Pew Fellow, 1995
The Village of Arts and Humanities supports the voices and aspirations of the community and inspires people to be agents of positive change through programs that encompass arts and culture, engage youth, revitalize community, preserve heritage, and respect the environment.
A live and digital theatrical experience will question the impact of technology on human connectivity as two actors perform their roles on separate continents—one live in a theater and the other projected through a live-streaming video feed.
Settlement Music School is one of the country’s oldest and largest community music education organizations.
Anne Ellegood is senior curator at the Hammer Museum in Los Angeles. Prior to this position, she was the curator of contemporary art at the Hirshhorn Museum & Sculpture Garden in Washington, D.C.

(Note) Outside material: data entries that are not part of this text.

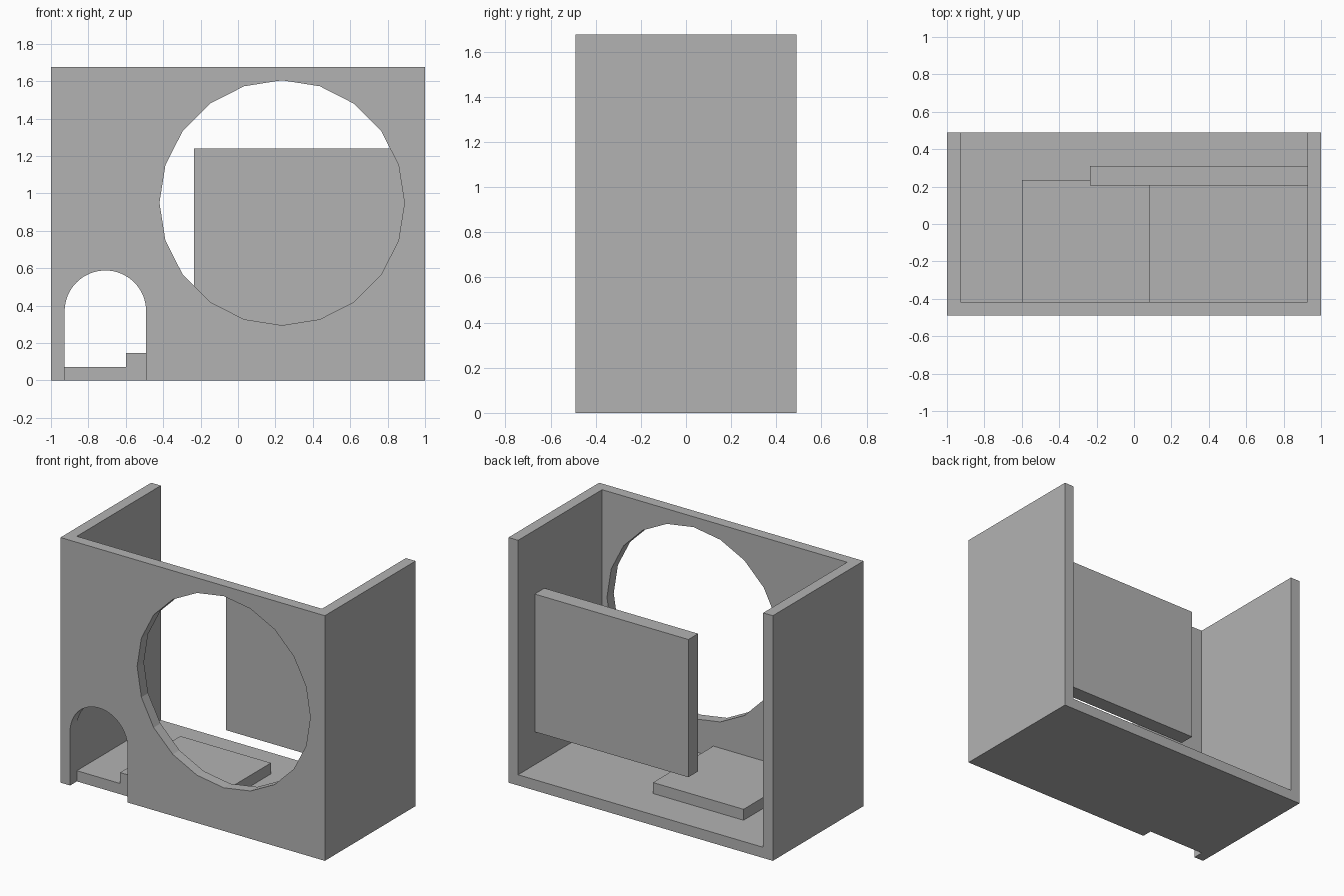
import bpy, bmesh, math

cube = bpy.data.objects.get("Cube")
if cube:
    bpy.data.objects.remove(cube, do_unlink=True)

grey = bpy.data.materials.new("plain grey")
grey.use_nodes = True
grey.diffuse_color = (0.45, 0.45, 0.45, 1)
grey.node_tree.nodes["Principled BSDF"].inputs["Base Color"].default_value = grey.diffuse_color

WIDTH, DEPTH, HEIGHT, WALL = 1.0, 0.49, 1.676, 0.073
INNER_X = WIDTH - WALL
INNER_FRONT = -DEPTH + WALL


def prism(name, profile, y0, y1):
    """Extrude an (x, z) outline from y0 to y1."""
    bm = bmesh.new()
    face = bm.faces.new([bm.verts.new((x, y0, z)) for x, z in profile])
    ext = bmesh.ops.extrude_face_region(bm, geom=[face])
    moved = [g for g in ext["geom"] if isinstance(g, bmesh.types.BMVert)]
    bmesh.ops.translate(bm, verts=moved, vec=(0, y1 - y0, 0))
    bmesh.ops.recalc_face_normals(bm, faces=bm.faces)
    mesh = bpy.data.meshes.new(name)
    bm.to_mesh(mesh)
    bm.free()
    mesh.materials.append(grey)
    obj = bpy.data.objects.new(name, mesh)
    bpy.context.collection.objects.link(obj)
    return obj


def box(name, x0, x1, y0, y1, z0, z1):
    return prism(name, [(x0, z0), (x1, z0), (x1, z1), (x0, z1)], y0, y1)


def arc(cx, cz, radius, start, end, steps):
    angles = [start + (end - start) * i / steps for i in range(steps + 1)]
    return [(cx + radius * math.cos(a), cz + radius * math.sin(a)) for a in angles]


def cut(target, cutter):
    cutter.hide_render = True
    mod = target.modifiers.new("cut", "BOOLEAN")
    mod.operation = "DIFFERENCE"
    mod.solver = "EXACT"
    mod.object = cutter
    bpy.context.view_layer.objects.active = target
    bpy.ops.object.modifier_apply(modifier=mod.name)
    bpy.data.objects.remove(cutter, do_unlink=True)


# Housing: floor, two side walls and front wall, open at top and back
housing = box("housing", -WIDTH, WIDTH, -DEPTH, DEPTH, 0, HEIGHT)
cut(housing, box("room_cutter", -INNER_X, INNER_X, INNER_FRONT, DEPTH + 1, WALL, HEIGHT + 1))

# Large faceted round window
window = arc(0.235, 0.95, 0.655, 0, math.tau, 20)[:-1]
cut(housing, prism("window_cutter", window, -DEPTH - 0.2, INNER_FRONT + 0.1))

# Arched doorway through the front wall only
radius = 0.218
door_x = -INNER_X + radius
doorway = [(door_x - radius, -0.2), (door_x + radius, -0.2)]
doorway += arc(door_x, 0.37, radius, 0, math.pi, 32)
cut(housing, prism("doorway_cutter", doorway, -DEPTH - 0.2, INNER_FRONT))

# Low step on the floor and hanging panel fixed to the left wall
box("floor_step", -0.60, 0.085, INNER_FRONT, 0.235, WALL, 0.148)
box("hanging_panel", -0.235, INNER_X, 0.205, 0.31, 0.298, 1.24)
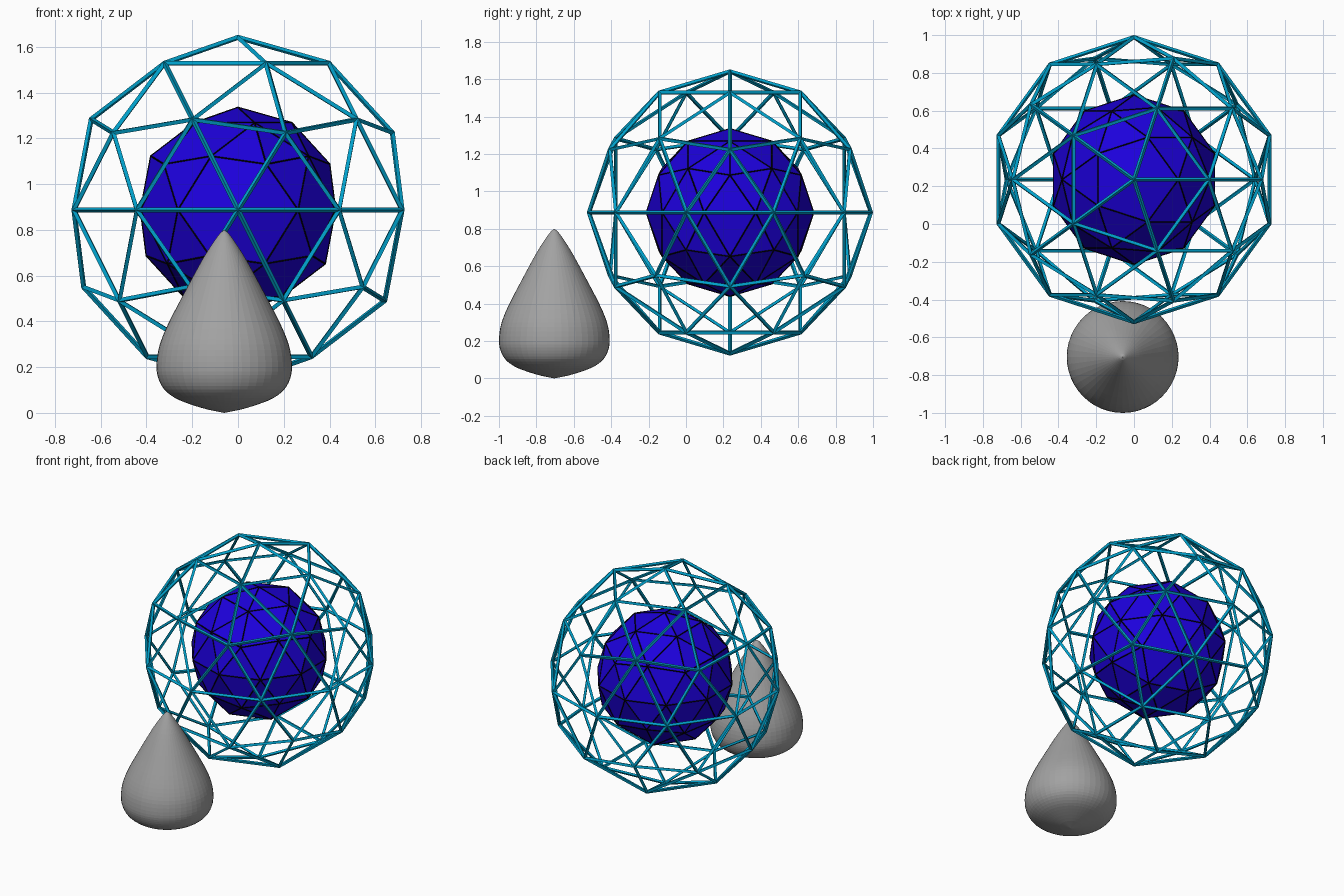
import bpy, math
from math import cos, sin, pi

if "Cube" in bpy.data.objects:
    bpy.data.objects.remove(bpy.data.objects["Cube"])


def material(name, rgb):
    m = bpy.data.materials.new(name)
    m.diffuse_color = (*rgb, 1.0)
    m.use_nodes = True
    m.node_tree.nodes["Principled BSDF"].inputs["Base Color"].default_value = m.diffuse_color
    return m


BLUE = material("deep blue", (0.012, 0.0, 0.72))
BLACK = material("black", (0.0, 0.0, 0.0))
TEAL = material("teal", (0.0, 0.35, 0.59))
GREY = material("grey", (0.36, 0.36, 0.36))

CENTRE = (0.0, 0.235, 0.887)


def faceted_ball(name, radius, mats):
    bpy.ops.mesh.primitive_ico_sphere_add(subdivisions=2, radius=radius,
                                          location=CENTRE)
    ob = bpy.context.object
    ob.name = name
    for m in mats:
        ob.data.materials.append(m)
    return ob


def add_wire(ob, thickness, keep_faces):
    w = ob.modifiers.new("struts", 'WIREFRAME')
    w.thickness = thickness
    w.offset = 0.0
    w.use_even_offset = True
    w.use_replace = not keep_faces
    w.material_offset = 1 if keep_faces else 0


# Inner solid ball with thin black seams along its edges
core = faceted_ball("inner_ball", 0.448, [BLUE, BLACK])
add_wire(core, 0.007, True)

# Outer open cage of struts
cage = faceted_ball("outer_cage", 0.754, [TEAL])
add_wire(cage, 0.023, False)

# Teardrop standing in front: lathe of a smoothed (radius, height) profile
POINTS = [(0, 0), (.07, .014), (.15, .038), (.215, .065), (.263, .103),
          (.288, .15), (.296, .2), (.288, .275), (.265, .345), (.23, .42),
          (.188, .5), (.14, .59), (.09, .68), (.045, .75), (.016, .788), (0, .8)]


def spline(a, b, c, d, t):
    return 0.5 * (2 * b + (c - a) * t + (2 * a - 5 * b + 4 * c - d) * t * t
                  + (3 * b - a - 3 * c + d) * t ** 3)


profile = []
for n in range(1, len(POINTS) - 2):
    quad = list(zip(*POINTS[n - 1:n + 3]))
    profile += [tuple(spline(*axis, t / 3) for axis in quad) for t in range(3)]
profile.append(POINTS[-2])

SEG = 48
verts = [(r * cos(2 * pi * i / SEG), r * sin(2 * pi * i / SEG), z)
         for r, z in profile for i in range(SEG)]
bottom, top = len(verts), len(verts) + 1
verts += [(0, 0, 0), (0, 0, 0.8)]
faces = []
last = (len(profile) - 1) * SEG
for i in range(SEG):
    j = (i + 1) % SEG
    faces.append((bottom, j, i))
    faces.append((top, last + i, last + j))
    for k in range(len(profile) - 1):
        a, b = k * SEG, (k + 1) * SEG
        faces.append((a + i, a + j, b + j, b + i))
mesh = bpy.data.meshes.new("teardrop")
mesh.from_pydata(verts, [], faces)
mesh.materials.append(GREY)
drop = bpy.data.objects.new("teardrop", mesh)
drop.location = (-0.06, -0.704, 0)
bpy.context.collection.objects.link(drop)
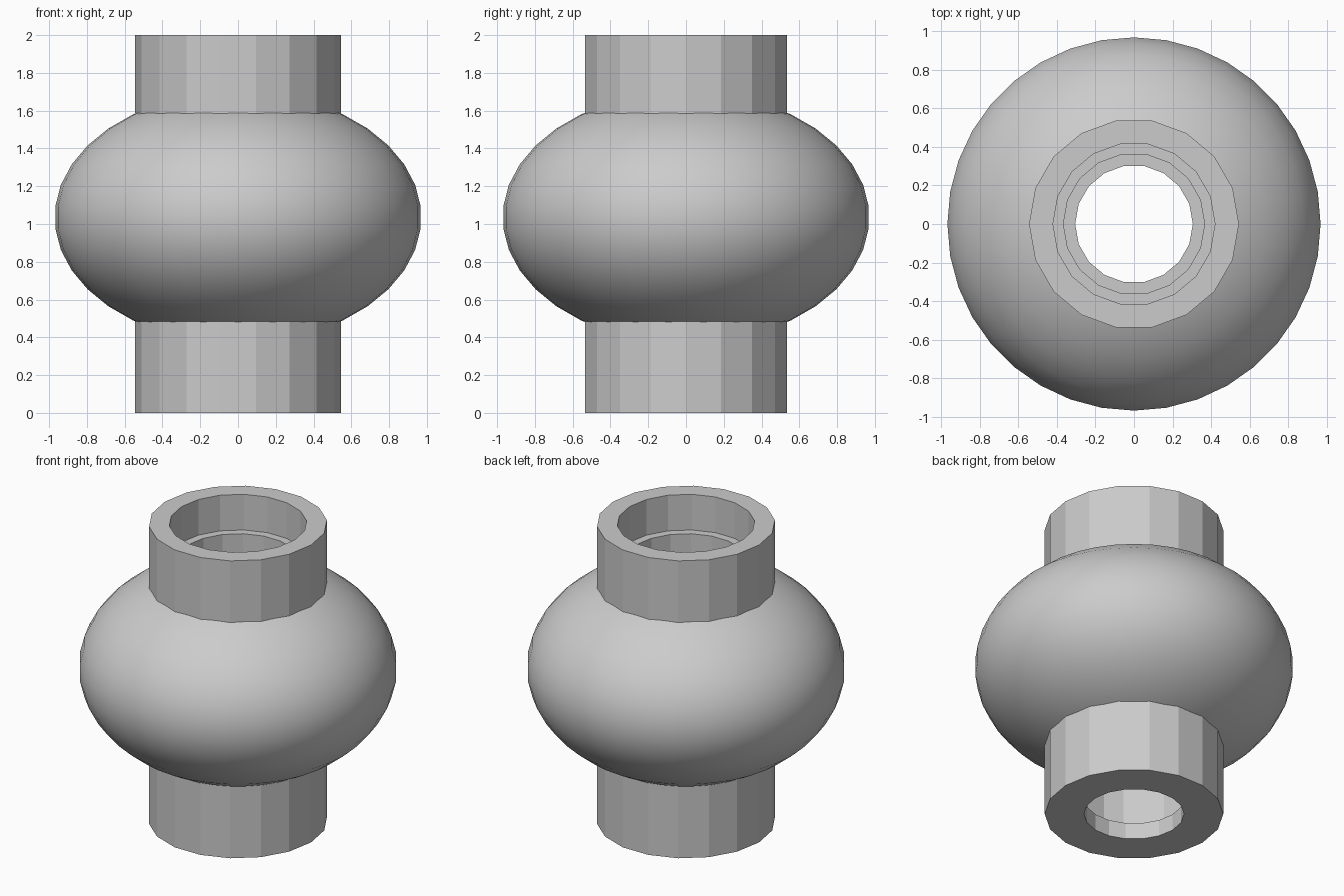
import bpy
import bmesh
from math import cos, sin, radians, tau

cube = bpy.data.objects.get("Cube")
if cube:
    bpy.data.objects.remove(cube)

grey = bpy.data.materials.new("plain_grey")
grey.use_nodes = True
grey.diffuse_color = (0.6, 0.6, 0.6, 1)
grey.node_tree.nodes["Principled BSDF"].inputs["Base Color"].default_value = (0.6, 0.6, 0.6, 1)


def revolve(name, profile, sides, closed, smooth):
    """Spin a (radius, height) profile around the z axis."""
    bm = bmesh.new()
    rings = []
    for r, z in profile:
        rings.append([bm.verts.new((r * cos(tau * i / sides), r * sin(tau * i / sides), z))
                      for i in range(sides)])
    pairs = list(zip(rings, rings[1:]))
    if closed:
        pairs.append((rings[-1], rings[0]))
    for a, b in pairs:
        for i in range(sides):
            j = (i + 1) % sides
            face = bm.faces.new((a[i], a[j], b[j], b[i]))
            face.smooth = smooth
    mesh = bpy.data.meshes.new(name)
    bm.to_mesh(mesh)
    bm.free()
    mesh.materials.append(grey)
    obj = bpy.data.objects.new(name, mesh)
    bpy.context.collection.objects.link(obj)
    return obj


# Straight tube with a wide socket on top and a narrow outlet below
revolve("tube", [(0.544, 0), (0.544, 2), (0.42, 2), (0.42, 1.76),
                 (0.366, 1.76), (0.366, 0.11), (0.305, 0.11), (0.305, 0)],
        18, True, False)

# Flattened round body whose open ends finish inside the tube wall
angles = [radians(a) for a in range(-65, 66, 10)]
revolve("round_body", [(0.971 * cos(a), 1.035 + 0.665 * sin(a)) for a in angles],
        36, False, True)
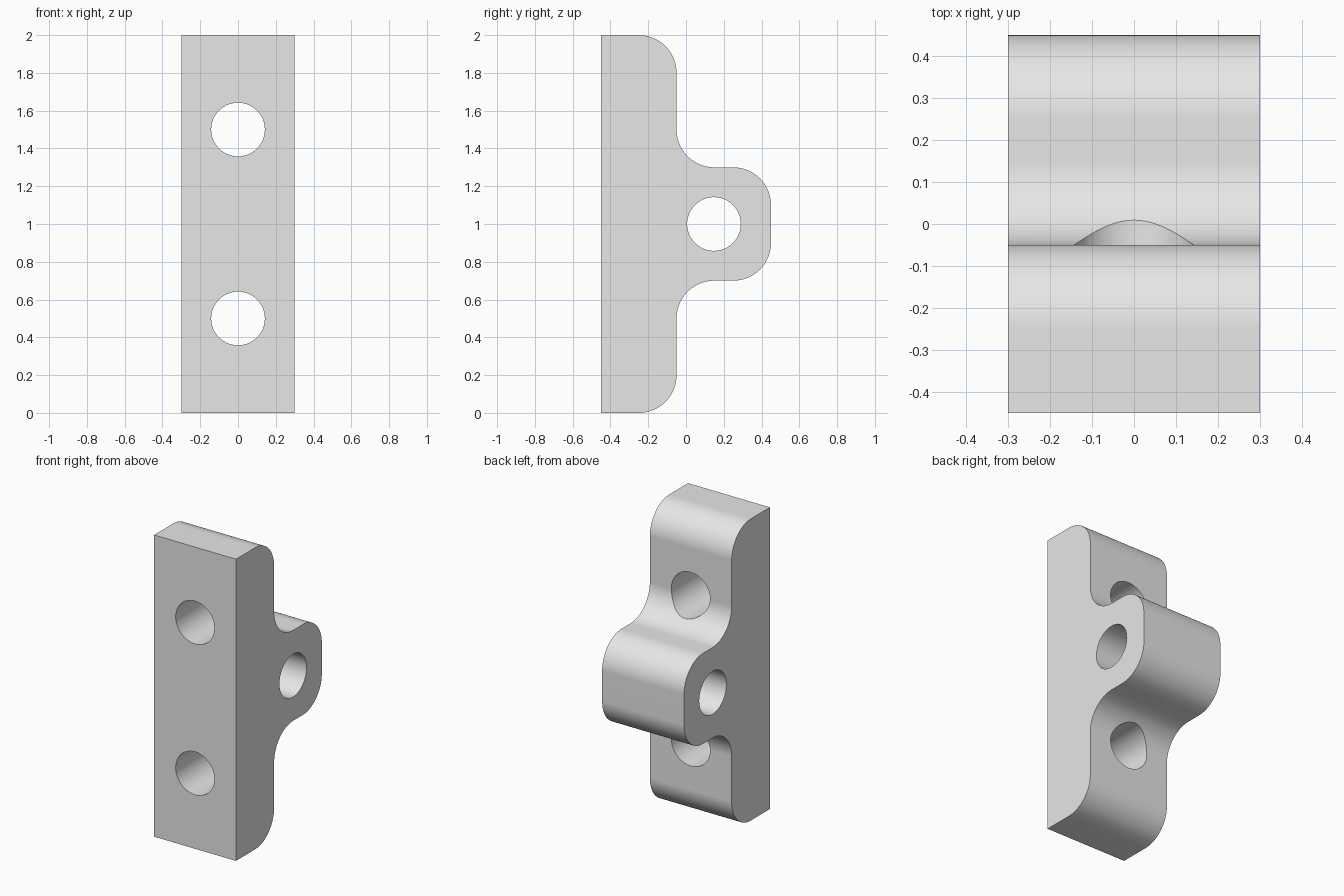
import bpy, bmesh, math
from mathutils import Vector

cube = bpy.data.objects.get("Cube")
if cube:
    bpy.data.objects.remove(cube, do_unlink=True)

WIDTH = 0.6      # across x
FILLET = 0.2     # radius of all rounded corners
HOLE = 0.142     # radius of all bores
STEPS = 20       # segments per quarter round

grey = bpy.data.materials.new("plain_grey")
grey.use_nodes = True
grey.diffuse_color = (0.8, 0.8, 0.8, 1)
grey.node_tree.nodes["Principled BSDF"].inputs["Base Color"].default_value = (0.8, 0.8, 0.8, 1)


def arc(cy, cz, start, end):
    """Quarter round in the y-z plane, angles in degrees."""
    pts = []
    for i in range(STEPS + 1):
        a = math.radians(start + (end - start) * i / STEPS)
        pts.append((cy + FILLET * math.cos(a), cz + FILLET * math.sin(a)))
    return pts


def bore(name, location, rotation):
    """Hidden cylinder used to drill a round hole."""
    bpy.ops.mesh.primitive_cylinder_add(vertices=64, radius=HOLE, depth=1.5,
                                        location=location, rotation=rotation)
    cutter = bpy.context.object
    cutter.name = name
    cutter.hide_render = True
    cutter.data.materials.append(grey)
    return cutter


# Upper half of the side profile, mirrored about z = 1 for the lower half
upper = [(-0.45, 2.0)]
upper += arc(-0.25, 1.8, 90, 0)       # rounded plate end
upper += arc(0.15, 1.5, 180, 270)     # inner fillet into the lug
upper += arc(0.25, 1.1, 90, 0)        # rounded lug corner
profile = upper + [(y, 2.0 - z) for y, z in reversed(upper)]

# Bracket body: profile extruded across x
bm = bmesh.new()
face = bm.faces.new([bm.verts.new((-WIDTH / 2, y, z)) for y, z in profile])
side = bmesh.ops.extrude_face_region(bm, geom=[face])
verts = [v for v in side["geom"] if isinstance(v, bmesh.types.BMVert)]
bmesh.ops.translate(bm, verts=verts, vec=Vector((WIDTH, 0, 0)))
bmesh.ops.recalc_face_normals(bm, faces=bm.faces)
mesh = bpy.data.meshes.new("bracket")
bm.to_mesh(mesh)
bm.free()
mesh.materials.append(grey)
bracket = bpy.data.objects.new("bracket", mesh)
bpy.context.collection.objects.link(bracket)

# Two mounting holes through the plate and one pivot hole through the lug
quarter = math.pi / 2
cutters = [
    bore("lower_mounting_bore", (0, 0, 0.5), (quarter, 0, 0)),
    bore("upper_mounting_bore", (0, 0, 1.5), (quarter, 0, 0)),
    bore("pivot_bore", (0, 0.148, 1.0), (0, quarter, 0)),
]
bpy.ops.object.select_all(action='DESELECT')
bracket.select_set(True)
bpy.context.view_layer.objects.active = bracket
for cutter in cutters:
    mod = bracket.modifiers.new(cutter.name, 'BOOLEAN')
    mod.operation = 'DIFFERENCE'
    mod.solver = 'EXACT'
    mod.object = cutter
    bpy.ops.object.modifier_apply(modifier=mod.name)
for cutter in cutters:
    bpy.data.objects.remove(cutter, do_unlink=True)

# Smooth rounds with crisp edges; weighted normals keep the flats flat
bpy.ops.object.shade_smooth_by_angle(angle=math.radians(30))
weighted = bracket.modifiers.new("flat_faces", 'WEIGHTED_NORMAL')
weighted.keep_sharp = True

This touring exhibition is the first to critically examine the lasting impact that Riot Grrrl—the widely influential but briefly lived global punk feminist movement—has had on artists today. Originally presented at Vox Populi Gallery in Philadelphia, Alien She is now on view in San Francisco.
This project takes a novel approach to city planning, using theater and the arts to inform an eventual plan of action to revitalize Chester’s historic Deshong Park.
2014 Pew Fellow and poet Thomas Devaney considers poetry an act of exploration. He answers our questions on collaboration, daydreaming, and more.
In 2004 the Center awarded Pew Fellowships to 12 Philadelphia-based artists, and grants to 76 dance, music, theater, and visual arts organizations and practitioners in the greater Philadelphia region.
Anthony Romero and AUX present an evening with Marisa Williamson, J. Soto, and Judith Leemann—artists from New York City and Chicago addressing a range of creative approaches to deconstructing marginalized voices.
James Sugg (Pew Fellow, 2010) describes himself as a bridge—a bridge between music and theater, composer and performer, and traditional and ensemble-generated theater.
Susan Stewart is a poet and a 1995 Pew Fellow.
2014 Pew Fellow Brent Wahl reflects on how Barbara Kasten’s Construct works helped him “make some sense of the forces of the postmodern climate of the 1980s.”